The restrictions at the Port of Dover, which handles more than £120bn in trade every year, is causing major disruption trying to hauliers with cargo bound for mainland Europe.
France announced the closure amid concerns were raised over the discovery of a new strain of Covid-19 in the UK.
James Withers, chief executive of Scotland Food & Drink, said the “clock is ticking” to rescue millions of pounds worth of fresh produce.
He said: “We need the ban on freight moving across the English Channel lifted in the next 24 hours so products can start moving by Tuesday morning at the latest.
“We have heard from companies with dozens of lorries now stuck, having travelled overnight to Dover or the Eurotunnel which are now shut to incoming traffic.
“They are carrying perishable products worth millions and the clock is ticking for that product to survive these delays.

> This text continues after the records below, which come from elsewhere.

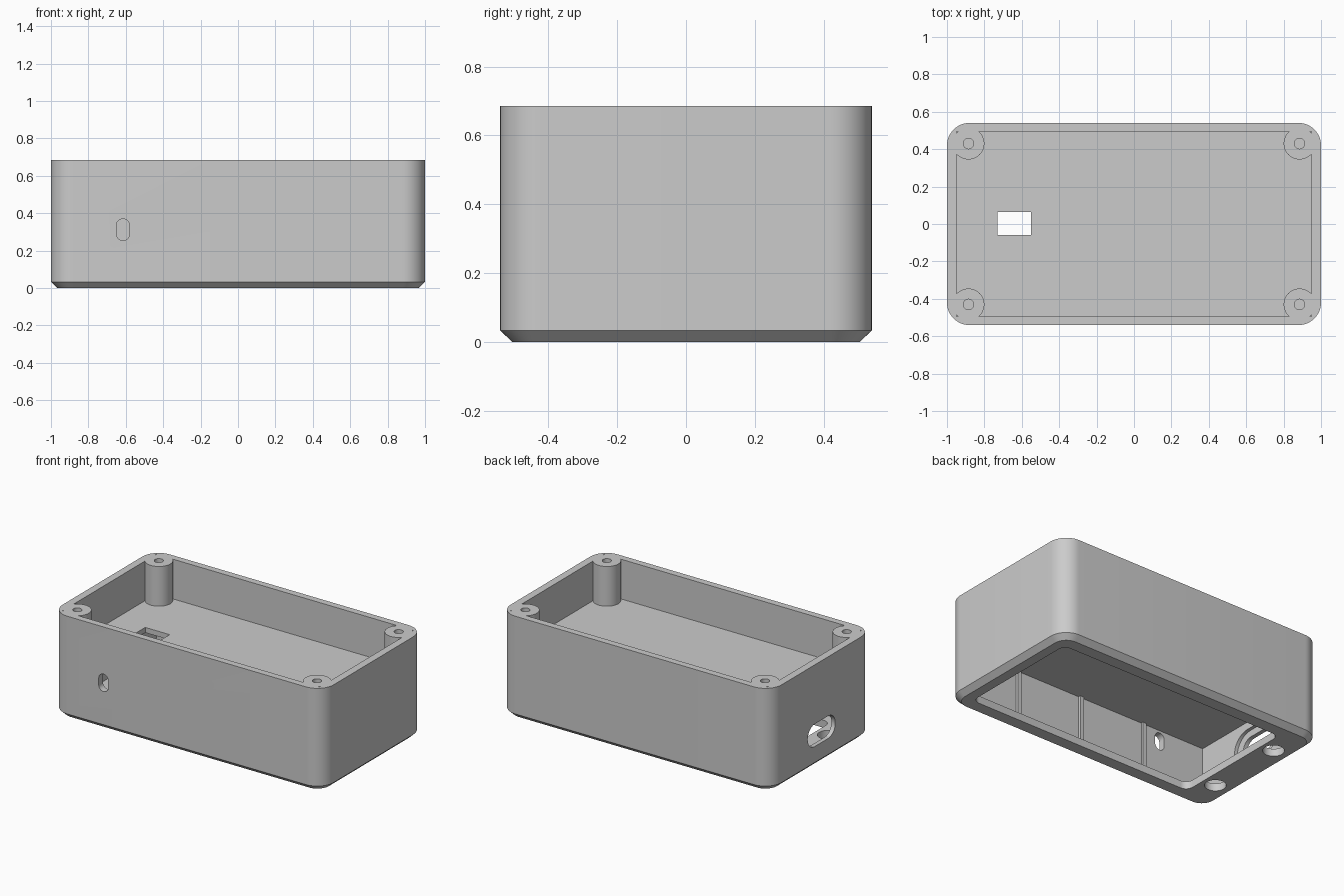
import bpy, bmesh, math
from mathutils import Matrix

if "Cube" in bpy.data.objects:
    bpy.data.objects.remove(bpy.data.objects["Cube"])

grey = bpy.data.materials.new("grey_plastic")
grey.diffuse_color = (0.6, 0.6, 0.6, 1)
grey.use_nodes = True
grey.node_tree.nodes["Principled BSDF"].inputs["Base Color"].default_value = grey.diffuse_color

TOP, WALL_X, WALL_Y = 0.685, 0.95, 0.495
FLOOR, CEILING, DECK = 0.05, 0.385, 0.42


def rounded_rect(hx, hy, r, seg=12):
    """Outline of a rectangle with rounded corners."""
    pts = []
    for k, (sx, sy) in enumerate([(1, 1), (-1, 1), (-1, -1), (1, -1)]):
        for i in range(seg + 1):
            a = math.pi / 2 * (k + i / seg)
            p = (sx * (hx - r) + r * math.cos(a), sy * (hy - r) + r * math.sin(a))
            if not pts or math.dist(p, pts[-1]) > 1e-5:
                pts.append(p)
    if math.dist(pts[0], pts[-1]) < 1e-5:
        pts.pop()
    return pts


def loft(name, rings, matrix=Matrix()):
    """Closed solid through outlines given as (points, height)."""
    bm = bmesh.new()
    loops = [[bm.verts.new((x, y, z)) for x, y in pts] for pts, z in rings]
    n = len(loops[0])
    for a, b in zip(loops, loops[1:]):
        for i in range(n):
            bm.faces.new((a[i], a[(i + 1) % n], b[(i + 1) % n], b[i]))
    bm.faces.new(loops[0][::-1])
    bm.faces.new(loops[-1])
    bm.transform(matrix)
    bmesh.ops.recalc_face_normals(bm, faces=bm.faces)
    mesh = bpy.data.meshes.new(name)
    bm.to_mesh(mesh)
    bm.free()
    ob = bpy.data.objects.new(name, mesh)
    bpy.context.collection.objects.link(ob)
    mesh.materials.append(grey)
    return ob


def box(name, x0, x1, y0, y1, z0, z1):
    pts = [(x0, y0), (x1, y0), (x1, y1), (x0, y1)]
    return loft(name, [(pts, z0), (pts, z1)])


def cylinder(name, x, y, r, z0, z1, seg=40):
    pts = [(x + r * math.cos(2 * math.pi * i / seg), y + r * math.sin(2 * math.pi * i / seg))
           for i in range(seg)]
    return loft(name, [(pts, z0), (pts, z1)])


def cut(target, cutter):
    """Subtract the cutter and discard it."""
    mod = target.modifiers.new("cut", 'BOOLEAN')
    mod.operation, mod.solver, mod.object = 'DIFFERENCE', 'EXACT', cutter
    bpy.context.view_layer.objects.active = target
    bpy.ops.object.modifier_apply(modifier=mod.name)
    bpy.data.objects.remove(cutter)


# Outer shell with chamfered bottom edge
full = rounded_rect(1, 0.54, 0.12)
case = loft("case", [(rounded_rect(0.965, 0.505, 0.085), 0), (full, 0.033), (full, TOP)])

# Upper tray, leaving the four corner posts standing
posts = [(sx * 0.885, sy * 0.43) for sx in (1, -1) for sy in (1, -1)]
tray = box("tray_cutter", -WALL_X, WALL_X, -WALL_Y, WALL_Y, DECK, TOP + 0.1)
for x, y in posts:
    cut(tray, cylinder("post_cutter", x, y, 0.085, DECK - 0.1, TOP + 0.2))
cut(case, tray)
for x, y in posts:
    cut(case, cylinder("screw_hole", x, y, 0.028, 0.46, TOP + 0.1, 24))

# Lower compartment and its bottom opening
cut(case, box("lower_cutter", -WALL_X, WALL_X, -WALL_Y, WALL_Y, FLOOR, CEILING))
opening = rounded_rect(0.835, 0.425, 0.05, 6)
cut(case, loft("opening_cutter", [(opening, -0.1), (opening, FLOOR + 0.05)],
               Matrix.Translation((0.065, 0, 0))))
for y in (-0.27, 0.27):
    cut(case, cylinder("foot_hole", -0.86, y, 0.065, -0.1, FLOOR + 0.05))

# Window through the deck
cut(case, box("window_cutter", -0.73, -0.55, -0.06, 0.065, CEILING - 0.05, DECK + 0.05))

# Upright slot in the front wall
slot = rounded_rect(0.035, 0.058, 0.035)
cut(case, loft("slot_cutter", [(slot, -0.05), (slot, 0.1)],
               Matrix.Translation((-0.615, -0.54, 0.312)) @ Matrix.Rotation(math.pi / 2, 4, 'X')))

# Side port with a wider recess on the inside
turn = Matrix(((0, 0, 1, 0), (1, 0, 0, 0), (0, 1, 0, 0), (0, 0, 0, 1)))
for hw, hh, x0, x1 in ((0.145, 0.075, -1.1, -0.9), (0.20, 0.12, -0.972, -0.9)):
    port = rounded_rect(hw, hh, hh - 0.001)
    cut(case, loft("port_cutter", [(port, x0), (port, x1)],
                   Matrix.Translation((0, 0, 0.215)) @ turn))

# Thin upright ribs inside the lower compartment
parts = [case]
for x in (-0.487, 0, 0.487):
    for s in (-1, 1):
        y0, y1 = sorted((s * (WALL_Y - 0.015), s * (WALL_Y + 0.01)))
        parts.append(box("inner_rib", x - 0.015, x + 0.015, y0, y1, FLOOR - 0.01, CEILING + 0.01))

# Smooth the curved faces, keep edges sharp
bpy.ops.object.select_all(action='DESELECT')
case.select_set(True)
bpy.context.view_layer.objects.active = case
bpy.ops.object.shade_smooth_by_angle(angle=math.radians(30))
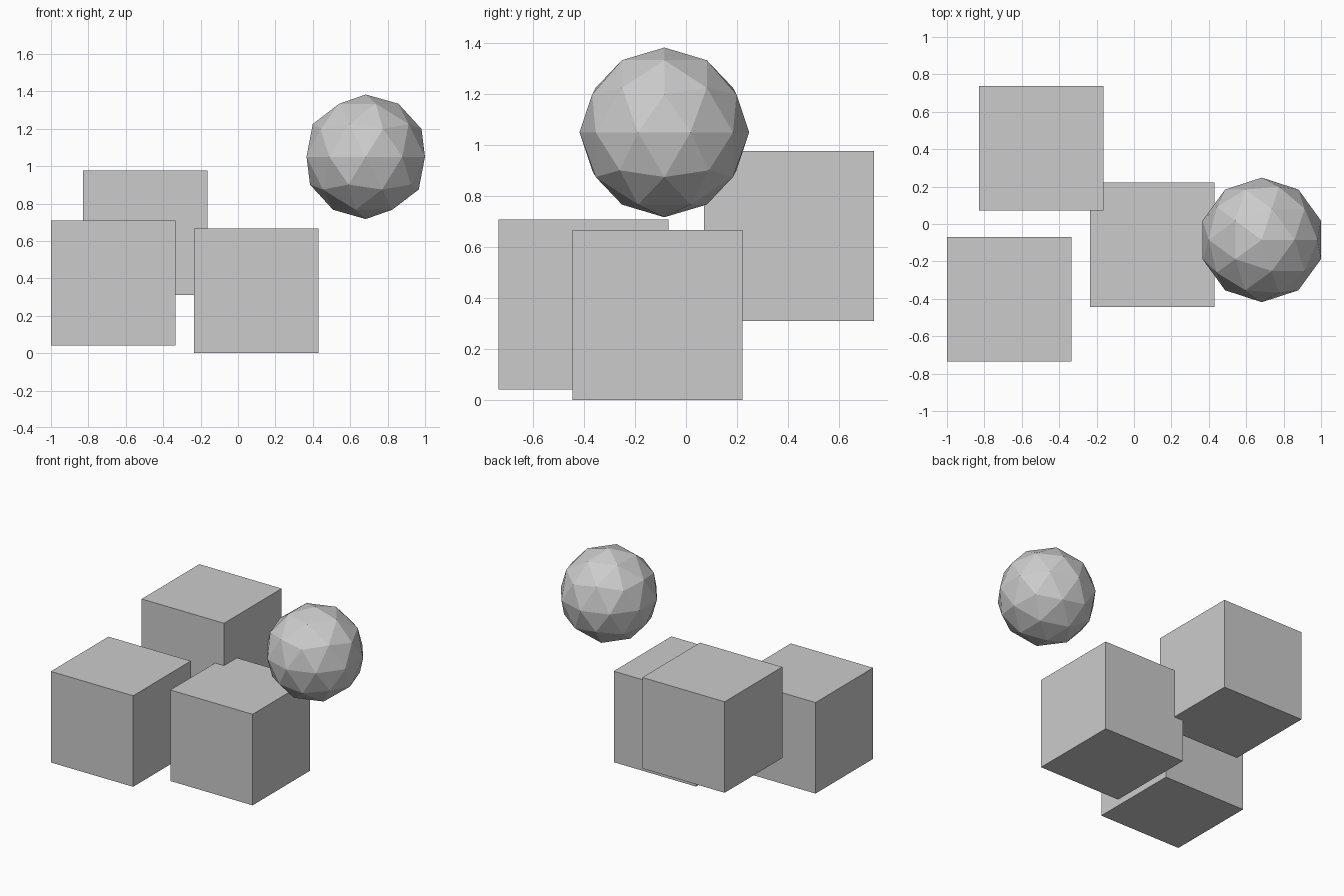
import bpy

if "Cube" in bpy.data.objects:
    bpy.data.objects.remove(bpy.data.objects["Cube"])

SIDE = 0.666

# Three equal floating cubes, staggered in depth and height
cubes = {
    "left_cube": (-0.667, -0.402, 0.375),
    "middle_cube": (0.097, -0.112, SIDE / 2),
    "back_cube": (-0.496, 0.404, 0.643),
}
for name, centre in cubes.items():
    bpy.ops.mesh.primitive_cube_add(size=SIDE, location=centre)
    bpy.context.object.name = name

# Faceted ball, as wide as a cube
bpy.ops.mesh.primitive_ico_sphere_add(subdivisions=2, radius=SIDE / 2,
                                      location=(0.683, -0.085, 1.05))
bpy.context.object.name = "faceted_ball"
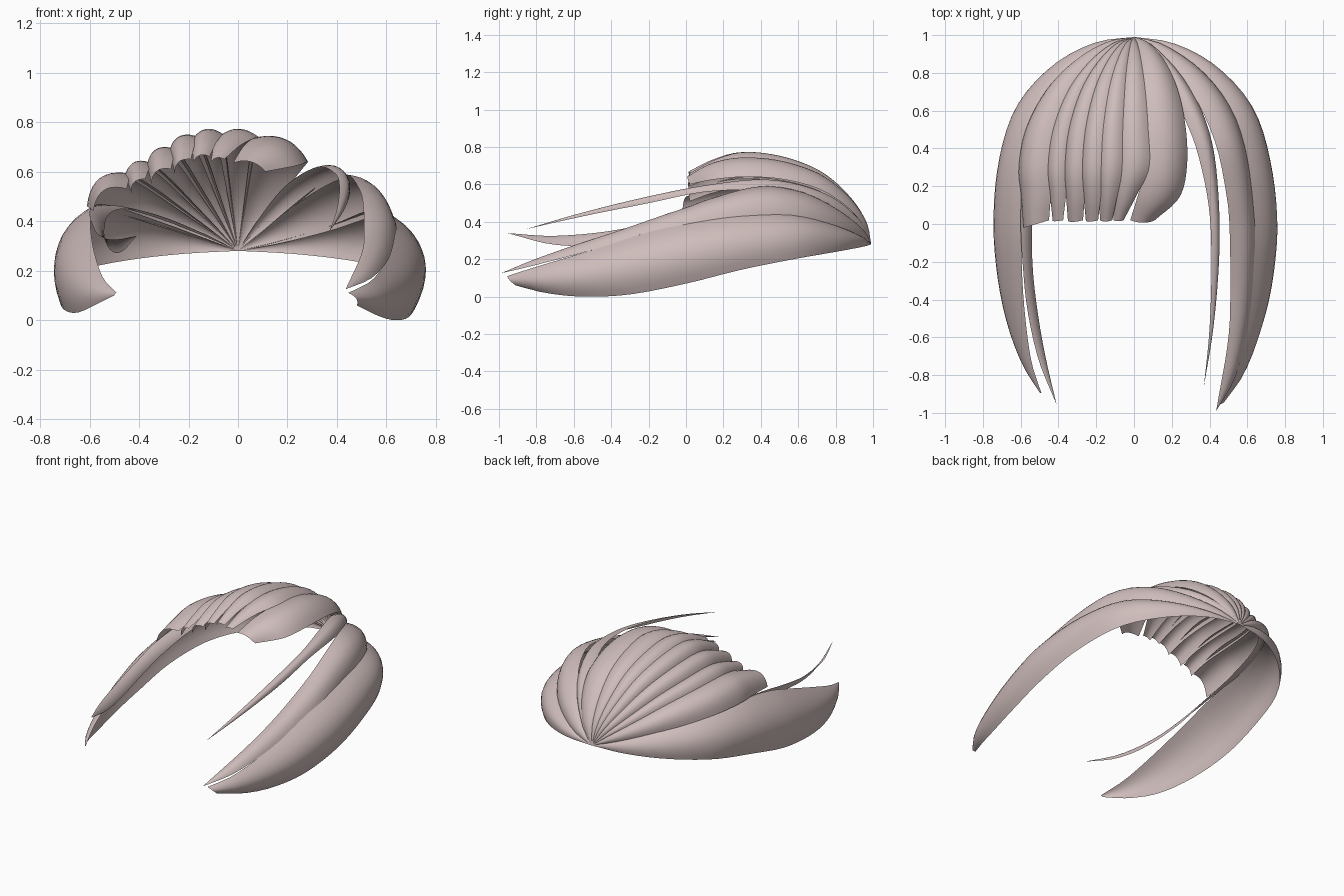
import bpy, bmesh
from mathutils import Vector

ROOT = (0, 0.99, 0.28)
hair = bpy.data.materials.new("pale_rose_hair")
hair.diffuse_color = (0.62, 0.51, 0.50, 1)


def spline(points, n):
    """Sample n+1 points on a smooth curve through the points, evenly by length."""
    p = [Vector(q) for q in points]
    p = [p[0] * 2 - p[1]] + p + [p[-1] * 2 - p[-2]]
    fine = []
    for i in range(1, len(p) - 2):
        a, b, c, d = p[i - 1:i + 3]
        for k in range(16):
            t = k / 16
            fine.append(0.5 * (2 * b + (c - a) * t + (2 * a - 5 * b + 4 * c - d) * t * t
                               + (3 * b - a - 3 * c + d) * t ** 3))
    fine.append(p[-2])
    dist = [0]
    for a, b in zip(fine, fine[1:]):
        dist.append(dist[-1] + (b - a).length)
    out, j = [], 0
    for i in range(n + 1):
        s = dist[-1] * i / n
        while j < len(fine) - 2 and dist[j + 1] < s:
            j += 1
        f = (s - dist[j]) / max(dist[j + 1] - dist[j], 1e-9)
        out.append(fine[j].lerp(fine[j + 1], min(f, 1)))
    return out


def lock(name, left, right, bulge, rows=32, cols=10):
    """Curved sheet between two edge curves that start at the parting."""
    L, R = spline([ROOT] + left, rows), spline([ROOT] + right, rows)
    bm = bmesh.new()
    grid = []
    for i in range(rows + 1):
        a, b = max(i - 1, 0), min(i + 1, rows)
        along = (L[b] + R[b]) - (L[a] + R[a])
        across = R[i] - L[i]
        out = along.cross(across).normalized() * across.length * bulge
        grid.append([bm.verts.new(L[i] + across * (j / cols)
                                  + out * (1 - (2 * j / cols - 1) ** 2))
                     for j in range(cols + 1)])
    for r, s in zip(grid, grid[1:]):
        for j in range(cols):
            bm.faces.new((r[j], s[j], s[j + 1], r[j + 1]))
    bmesh.ops.remove_doubles(bm, verts=bm.verts, dist=0.0004)
    for f in bm.faces:
        f.smooth = True
    me = bpy.data.meshes.new(name)
    bm.to_mesh(me)
    bm.free()
    me.materials.append(hair)
    bpy.context.collection.objects.link(bpy.data.objects.new(name, me))


def fringe_edge(x, z, x_end, z_end, y_end=0.02):
    """Arched edge of a fringe lock: widest x, crown height z, then the cut end."""
    steps = ((0.95, .26, .28), (0.85, .53, .56), (0.7, .77, .81),
             (0.5, .94, .96), (0.3, 1, 1))
    pts = [(x * fx, y, 0.28 + (z - 0.28) * fz) for y, fx, fz in steps]
    return pts + [((x + x_end) / 2, 0.15, z * 0.65 + z_end * 0.35), (x_end, y_end, z_end)]


# Fringe locks, left to right: left edge, right edge, bulge
fringe = [
    ((-.61, .46, -.585, .44, -.02), (-.43, .59, -.45, .53), .28),
    ((-.46, .58, -.43, .51), (-.345, .63, -.375, .57), .30),
    ((-.37, .62, -.35, .55), (-.25, .69, -.27, .61), .30),
    ((-.28, .67, -.255, .59), (-.16, .74, -.19, .65), .30),
    ((-.19, .72, -.18, .64), (-.06, .75, -.115, .66), .28),
    ((-.09, .73, -.11, .64), (.08, .74, -.055, .65), .22),
]
for i, (l, r, b) in enumerate(fringe):
    lock(f"fringe_lock_{i + 1}", fringe_edge(*l), fringe_edge(*r), b)

# Broad fringe lock that sweeps back toward the middle
lock("fringe_sweep", fringe_edge(.06, .735, -.02, .635),
     [(.09, .95, .38), (.17, .85, .49), (.235, .7, .58), (.275, .5, .63),
      (.28, .3, .64), (.24, .14, .625), (.11, .02, .60)], .2)

# Slim loose strand on the right
lock("loose_strand_right",
     [(.07, .94, .39), (.16, .8, .51), (.24, .62, .58), (.33, .4, .62), (.395, .1, .59),
      (.41, -.2, .535), (.4, -.55, .45), (.37, -.86, .36)],
     [(.1, .94, .36), (.24, .8, .47), (.35, .62, .54), (.42, .4, .57), (.45, .1, .56),
      (.45, -.2, .50), (.42, -.55, .43), (.37, -.86, .36)], .3)

# Right side: upper lock and lower lock
lock("side_upper_right",
     [(.1, .94, .36), (.23, .8, .47), (.35, .62, .56), (.44, .4, .59), (.49, .15, .53),
      (.505, 0, .475), (.51, -.3, .365), (.5, -.6, .27), (.435, -.99, .125)],
     [(.17, .94, .31), (.37, .8, .36), (.52, .6, .41), (.6, .35, .425), (.64, 0, .385),
      (.635, -.2, .345), (.61, -.5, .25), (.54, -.8, .17), (.435, -.99, .125)], .22)
lock("side_lower_right",
     [(.17, .94, .32), (.37, .8, .38), (.52, .57, .44), (.6, .3, .435), (.635, 0, .39),
      (.63, -.2, .345), (.605, -.5, .25), (.54, -.8, .16), (.445, -.955, .11)],
     [(.22, .95, .268), (.44, .82, .243), (.62, .6, .205), (.7, .3, .145), (.72, 0, .07),
      (.69, -.3, .012), (.63, -.55, .0), (.56, -.75, .02), (.48, -.91, .06)], .24)

# Left side: lower lock and loose strand that curls up at the tip
lock("side_lower_left",
     [(-.22, .95, .268), (-.44, .82, .243), (-.62, .6, .205), (-.7, .3, .15), (-.72, 0, .08),
      (-.7, -.3, .04), (-.65, -.55, .03), (-.58, -.75, .06), (-.5, -.89, .1)],
     [(-.16, .94, .34), (-.35, .8, .41), (-.5, .58, .46), (-.58, .3, .465), (-.595, 0, .42),
      (-.595, -.2, .36), (-.58, -.45, .27), (-.545, -.72, .17), (-.49, -.895, .11)], .22)
lock("loose_strand_left",
     [(-.16, .94, .35), (-.35, .8, .42), (-.5, .58, .46), (-.585, .3, .46), (-.6, 0, .43),
      (-.59, -.2, .39), (-.565, -.45, .345), (-.505, -.72, .325), (-.41, -.955, .34)],
     [(-.14, .94, .35), (-.31, .8, .42), (-.45, .58, .45), (-.52, .3, .43), (-.54, 0, .375),
      (-.535, -.25, .315), (-.505, -.5, .275), (-.465, -.72, .28), (-.41, -.955, .34)], .12)
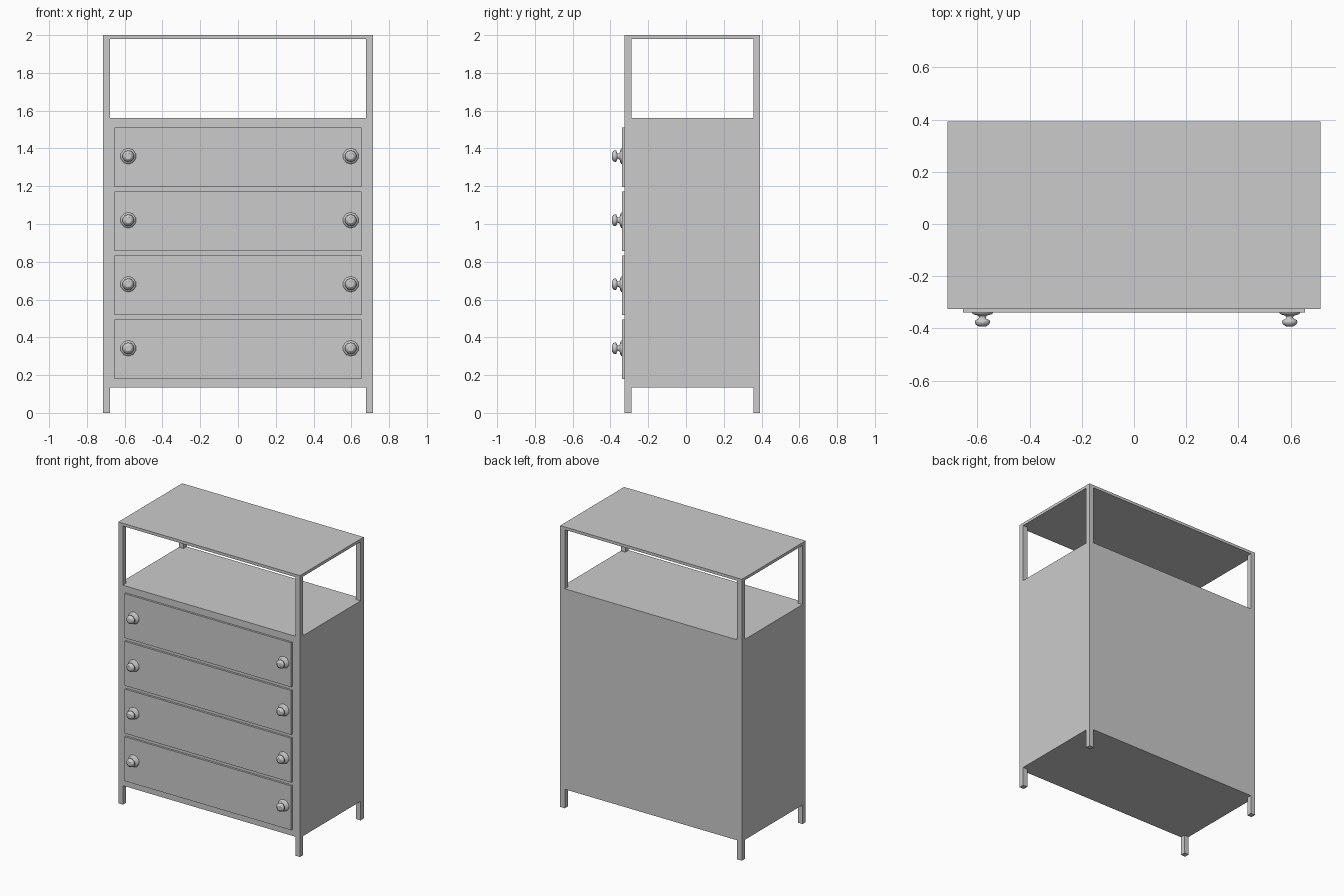
import bpy, bmesh, math

if "Cube" in bpy.data.objects:
    bpy.data.objects.remove(bpy.data.objects["Cube"])

X, Y0, Y1 = 0.714, -0.325, 0.393   # cabinet outer limits
POST = 0.036                       # square post width
BASE, SHELF, LID, TOP = 0.135, 1.56, 1.98, 2.0


def box(name, lo, hi):
    bm = bmesh.new()
    bmesh.ops.create_cube(bm, size=1)
    for v in bm.verts:
        v.co = [lo[i] + (v.co[i] + 0.5) * (hi[i] - lo[i]) for i in range(3)]
    me = bpy.data.meshes.new(name)
    bm.to_mesh(me)
    bm.free()
    ob = bpy.data.objects.new(name, me)
    bpy.context.collection.objects.link(ob)
    return ob


def knob_mesh(sides=10):
    # (radius, distance out from drawer front)
    profile = [(0.042, 0), (0.042, 0.003), (0.034, 0.008), (0.018, 0.012),
               (0.013, 0.019), (0.017, 0.025), (0.029, 0.030), (0.031, 0.037),
               (0.027, 0.046), (0.016, 0.053)]
    bm = bmesh.new()
    rings = []
    for r, d in profile:
        ring = []
        for i in range(sides):
            a = 2 * math.pi * (i + 0.5) / sides
            ring.append(bm.verts.new((r * math.cos(a), -d, r * math.sin(a))))
        rings.append(ring)
    for a, b in zip(rings, rings[1:]):
        for i in range(sides):
            j = (i + 1) % sides
            bm.faces.new((a[i], a[j], b[j], b[i]))
    bm.faces.new(rings[0])
    bm.faces.new(rings[-1])
    bmesh.ops.recalc_face_normals(bm, faces=bm.faces)
    for f in bm.faces:
        f.smooth = len(f.verts) == 4
    me = bpy.data.meshes.new("knob")
    bm.to_mesh(me)
    bm.free()
    return me


# Cabinet case and raised top board
box("case", (-X, Y0, BASE), (X, Y1, SHELF))
box("top_board", (-X, Y0, LID), (X, Y1, TOP))

# Corner legs below and posts above the case
for sx, x in (("left", -X), ("right", X - POST)):
    for sy, y in (("front", Y0), ("back", Y1 - POST)):
        box(f"{sy}_{sx}_leg", (x, y, 0), (x + POST, y + POST, BASE))
        box(f"{sy}_{sx}_post", (x, y, SHELF), (x + POST, y + POST, LID))

# Drawer fronts, each with two knobs
knob = knob_mesh()
for n in range(4):
    z = 0.18 + 0.339 * n
    box(f"drawer_front_{n + 1}", (-0.655, -0.339, z), (0.655, Y0 + 0.004, z + 0.315))
    for side, x in (("left", -0.581), ("right", 0.597)):
        ob = bpy.data.objects.new(f"{side}_knob_{n + 1}", knob)
        ob.location = (x, -0.339, z + 0.162)
        bpy.context.collection.objects.link(ob)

“We estimate there will be over £5m of Scottish food that would be been heading into France daily this week.”
He continued: “The timing of this could scarcely be worse for many businesses.
“There are critically important markets scheduled for Wednesday in France and Spain as part of the big pre-Christmas sales rush.”
Scottish Government export figures released last week indicate France remains the single largest importer of Scottish food and drink products.
Exports to France for the first nine months of 2020 are already down 11.3% on the same period the previous year.
Mr Withers added: “I entirely understand the concerns of France and others about this new strain of Covid-19. We’re all worried about it.
“However, France stands alone in introducing a freight ban, other EU countries have just focussed on restricting the travel of the general public.
“We need the UK Government to urgently agree a protocol for freight movements, with perhaps the testing of drivers able to provide the necessary reassurance.”
The Scottish Seafood Association (SSA) echoed his call, with chief executive Jimmy Buchan saying the move was a “disaster” for companies already hard hit by the first wave of the pandemic.
Mr Buchan said: “Not just for the sake of SSA members, but for the millions who enjoy our world-class seafood across Europe, we call upon the French, at the very least, to allow perishable goods to flow.
“These few days in the run-up to Christmas is hugely busy for a lot of our members, with seafood destined for all parts of the Continent going via France.
“Traditionally in Spain seafood is a major part of Christmas Eve, and most of our exports get there via the Eurotunnel or Dover-Calais routes, so it is a disaster for our members.
“For example, one relatively small company has £230,000 worth of live shellfish stuck at the border, with a further £250,000 worth ready to go.
“Another bigger outfit has £500,000 worth at Dover, and an additional £750,000 ready for despatch, all of which are just-in-time exports for the Christmas market.”
Scottish company Lochfyne Langoustines said it had “hundreds of thousands of pounds” of product heading to Dover.
In a tweet, it wrote: “There will be Vivier trucks from all over Scotland heading in that direction, millions of pounds worth of seafood at the time of the most important market of the year the last one before Xmas.
“Jesus if BREXIT wasn’t going to put us out of business by Tuesday this week we will be.”
In a post shared on Twitter by the French Embassy in the UK, French Transport Minister Jean-Baptiste Djebbari said: “In the next few hours, at European level, we’re going to establish a solid health protocol to ensure that movement from the UK can resume.
“Our priority: to protect our nationals and our fellow citizens.”